Try it =>
Every line containing the word "toes" must be pulled from the records.

(Collection entries)
-.-.-

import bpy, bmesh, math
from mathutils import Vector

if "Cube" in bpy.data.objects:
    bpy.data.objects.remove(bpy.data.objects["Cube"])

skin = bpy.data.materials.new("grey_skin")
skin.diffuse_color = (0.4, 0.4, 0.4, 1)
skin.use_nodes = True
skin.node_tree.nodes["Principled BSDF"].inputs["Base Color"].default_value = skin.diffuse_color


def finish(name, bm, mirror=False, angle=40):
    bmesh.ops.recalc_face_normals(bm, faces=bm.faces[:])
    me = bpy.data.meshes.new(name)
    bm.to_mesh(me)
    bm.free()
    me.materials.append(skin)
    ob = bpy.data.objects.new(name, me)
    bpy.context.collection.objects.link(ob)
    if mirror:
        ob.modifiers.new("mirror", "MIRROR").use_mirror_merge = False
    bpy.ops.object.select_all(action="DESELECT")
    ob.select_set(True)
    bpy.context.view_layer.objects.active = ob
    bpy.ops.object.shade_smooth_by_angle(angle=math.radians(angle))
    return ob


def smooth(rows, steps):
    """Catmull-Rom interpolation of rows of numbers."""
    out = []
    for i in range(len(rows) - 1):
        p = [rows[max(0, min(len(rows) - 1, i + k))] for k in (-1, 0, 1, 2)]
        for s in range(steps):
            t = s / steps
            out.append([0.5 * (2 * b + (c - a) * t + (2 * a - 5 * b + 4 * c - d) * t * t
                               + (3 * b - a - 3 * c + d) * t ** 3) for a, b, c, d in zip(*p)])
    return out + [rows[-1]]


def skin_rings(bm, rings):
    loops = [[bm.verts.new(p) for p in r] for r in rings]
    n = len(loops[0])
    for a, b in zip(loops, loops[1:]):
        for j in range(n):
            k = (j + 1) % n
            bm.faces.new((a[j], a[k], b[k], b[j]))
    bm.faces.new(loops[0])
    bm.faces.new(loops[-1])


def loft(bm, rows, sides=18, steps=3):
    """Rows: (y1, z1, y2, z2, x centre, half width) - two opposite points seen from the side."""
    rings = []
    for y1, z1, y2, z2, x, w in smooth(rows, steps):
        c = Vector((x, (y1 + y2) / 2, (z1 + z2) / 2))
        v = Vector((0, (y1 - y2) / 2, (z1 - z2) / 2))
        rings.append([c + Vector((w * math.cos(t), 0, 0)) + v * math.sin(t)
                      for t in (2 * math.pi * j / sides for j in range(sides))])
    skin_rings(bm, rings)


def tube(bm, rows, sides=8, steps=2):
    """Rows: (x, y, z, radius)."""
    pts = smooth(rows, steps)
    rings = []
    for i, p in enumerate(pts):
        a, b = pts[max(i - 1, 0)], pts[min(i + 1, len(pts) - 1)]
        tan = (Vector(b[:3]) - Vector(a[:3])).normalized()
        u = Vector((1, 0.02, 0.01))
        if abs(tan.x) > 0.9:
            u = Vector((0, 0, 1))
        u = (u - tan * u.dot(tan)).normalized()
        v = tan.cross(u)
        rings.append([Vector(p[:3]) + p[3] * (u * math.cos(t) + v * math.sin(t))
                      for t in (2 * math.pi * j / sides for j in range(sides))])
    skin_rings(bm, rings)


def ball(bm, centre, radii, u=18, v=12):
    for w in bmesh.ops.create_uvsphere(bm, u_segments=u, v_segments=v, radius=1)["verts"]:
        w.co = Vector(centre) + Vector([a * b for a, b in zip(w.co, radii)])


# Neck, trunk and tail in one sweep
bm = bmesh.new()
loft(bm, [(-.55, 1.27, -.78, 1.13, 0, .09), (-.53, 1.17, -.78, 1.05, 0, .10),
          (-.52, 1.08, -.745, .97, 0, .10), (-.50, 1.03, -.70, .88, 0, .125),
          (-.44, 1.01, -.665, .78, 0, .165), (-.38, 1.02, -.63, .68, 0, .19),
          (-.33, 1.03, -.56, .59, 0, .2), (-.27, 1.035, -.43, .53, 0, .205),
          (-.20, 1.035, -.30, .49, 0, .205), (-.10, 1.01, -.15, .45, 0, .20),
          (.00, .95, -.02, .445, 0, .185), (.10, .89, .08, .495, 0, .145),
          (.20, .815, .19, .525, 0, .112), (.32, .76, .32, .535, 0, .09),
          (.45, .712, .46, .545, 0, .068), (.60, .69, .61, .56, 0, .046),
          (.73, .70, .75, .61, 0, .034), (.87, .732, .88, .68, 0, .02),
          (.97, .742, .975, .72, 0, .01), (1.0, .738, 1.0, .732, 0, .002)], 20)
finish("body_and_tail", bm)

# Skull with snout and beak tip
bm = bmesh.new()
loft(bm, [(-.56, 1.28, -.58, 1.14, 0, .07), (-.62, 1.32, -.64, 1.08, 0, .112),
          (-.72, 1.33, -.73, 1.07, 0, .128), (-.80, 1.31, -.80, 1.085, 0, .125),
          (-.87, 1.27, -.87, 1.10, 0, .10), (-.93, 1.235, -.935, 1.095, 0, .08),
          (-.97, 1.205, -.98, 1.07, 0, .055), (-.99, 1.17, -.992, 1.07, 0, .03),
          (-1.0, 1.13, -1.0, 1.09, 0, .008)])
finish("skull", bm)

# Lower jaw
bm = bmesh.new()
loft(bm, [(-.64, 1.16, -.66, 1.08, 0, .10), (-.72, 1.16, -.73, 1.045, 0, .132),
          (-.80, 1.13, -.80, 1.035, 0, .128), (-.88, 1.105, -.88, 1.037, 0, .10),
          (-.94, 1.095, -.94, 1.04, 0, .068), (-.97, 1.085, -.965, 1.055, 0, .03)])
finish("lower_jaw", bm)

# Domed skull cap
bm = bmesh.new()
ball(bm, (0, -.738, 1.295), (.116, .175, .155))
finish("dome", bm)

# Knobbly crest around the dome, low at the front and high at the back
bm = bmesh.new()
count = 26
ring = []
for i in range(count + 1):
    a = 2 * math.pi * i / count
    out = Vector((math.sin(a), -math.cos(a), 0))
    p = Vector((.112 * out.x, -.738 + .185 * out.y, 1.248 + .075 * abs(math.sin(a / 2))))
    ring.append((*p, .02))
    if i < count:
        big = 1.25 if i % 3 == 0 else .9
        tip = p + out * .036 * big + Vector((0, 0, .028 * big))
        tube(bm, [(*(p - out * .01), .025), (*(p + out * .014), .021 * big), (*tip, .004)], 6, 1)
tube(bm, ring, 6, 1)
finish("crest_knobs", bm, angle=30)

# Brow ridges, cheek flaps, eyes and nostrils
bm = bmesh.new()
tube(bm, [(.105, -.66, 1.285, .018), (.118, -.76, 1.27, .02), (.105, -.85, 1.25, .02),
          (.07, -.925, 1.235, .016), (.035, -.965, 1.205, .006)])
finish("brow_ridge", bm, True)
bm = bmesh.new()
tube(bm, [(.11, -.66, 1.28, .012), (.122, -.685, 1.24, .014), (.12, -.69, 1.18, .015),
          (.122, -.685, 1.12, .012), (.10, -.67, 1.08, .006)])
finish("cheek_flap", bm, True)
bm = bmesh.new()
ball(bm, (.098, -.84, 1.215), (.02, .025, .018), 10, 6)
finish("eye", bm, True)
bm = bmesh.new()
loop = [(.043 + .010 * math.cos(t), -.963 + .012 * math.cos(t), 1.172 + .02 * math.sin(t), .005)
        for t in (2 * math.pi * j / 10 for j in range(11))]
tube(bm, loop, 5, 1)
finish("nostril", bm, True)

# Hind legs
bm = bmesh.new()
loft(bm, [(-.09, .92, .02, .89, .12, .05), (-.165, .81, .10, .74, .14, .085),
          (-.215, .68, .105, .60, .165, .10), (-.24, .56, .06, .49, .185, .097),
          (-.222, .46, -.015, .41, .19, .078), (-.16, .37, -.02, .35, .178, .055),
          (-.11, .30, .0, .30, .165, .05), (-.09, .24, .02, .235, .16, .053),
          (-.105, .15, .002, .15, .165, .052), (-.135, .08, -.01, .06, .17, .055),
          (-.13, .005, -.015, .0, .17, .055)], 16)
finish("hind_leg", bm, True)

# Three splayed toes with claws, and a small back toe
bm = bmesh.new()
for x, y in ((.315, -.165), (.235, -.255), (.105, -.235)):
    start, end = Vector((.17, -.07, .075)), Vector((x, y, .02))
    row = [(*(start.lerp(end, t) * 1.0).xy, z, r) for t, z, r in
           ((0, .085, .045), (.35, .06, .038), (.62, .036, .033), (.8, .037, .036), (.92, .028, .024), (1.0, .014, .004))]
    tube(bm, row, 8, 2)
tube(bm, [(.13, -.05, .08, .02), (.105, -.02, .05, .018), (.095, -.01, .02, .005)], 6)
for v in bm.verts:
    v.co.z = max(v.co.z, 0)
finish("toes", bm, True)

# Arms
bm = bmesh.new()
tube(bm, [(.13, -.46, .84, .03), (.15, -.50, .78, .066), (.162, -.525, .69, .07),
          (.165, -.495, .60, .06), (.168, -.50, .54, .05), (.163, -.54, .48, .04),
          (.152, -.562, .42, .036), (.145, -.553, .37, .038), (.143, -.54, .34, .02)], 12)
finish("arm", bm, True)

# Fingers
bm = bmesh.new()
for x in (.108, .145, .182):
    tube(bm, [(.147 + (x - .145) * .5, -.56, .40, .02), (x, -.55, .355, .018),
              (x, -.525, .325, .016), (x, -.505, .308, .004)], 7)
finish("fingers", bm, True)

-.-.-

Expected answer =>
# Three splayed toes with claws, and a small back toe
finish("toes", bm, True)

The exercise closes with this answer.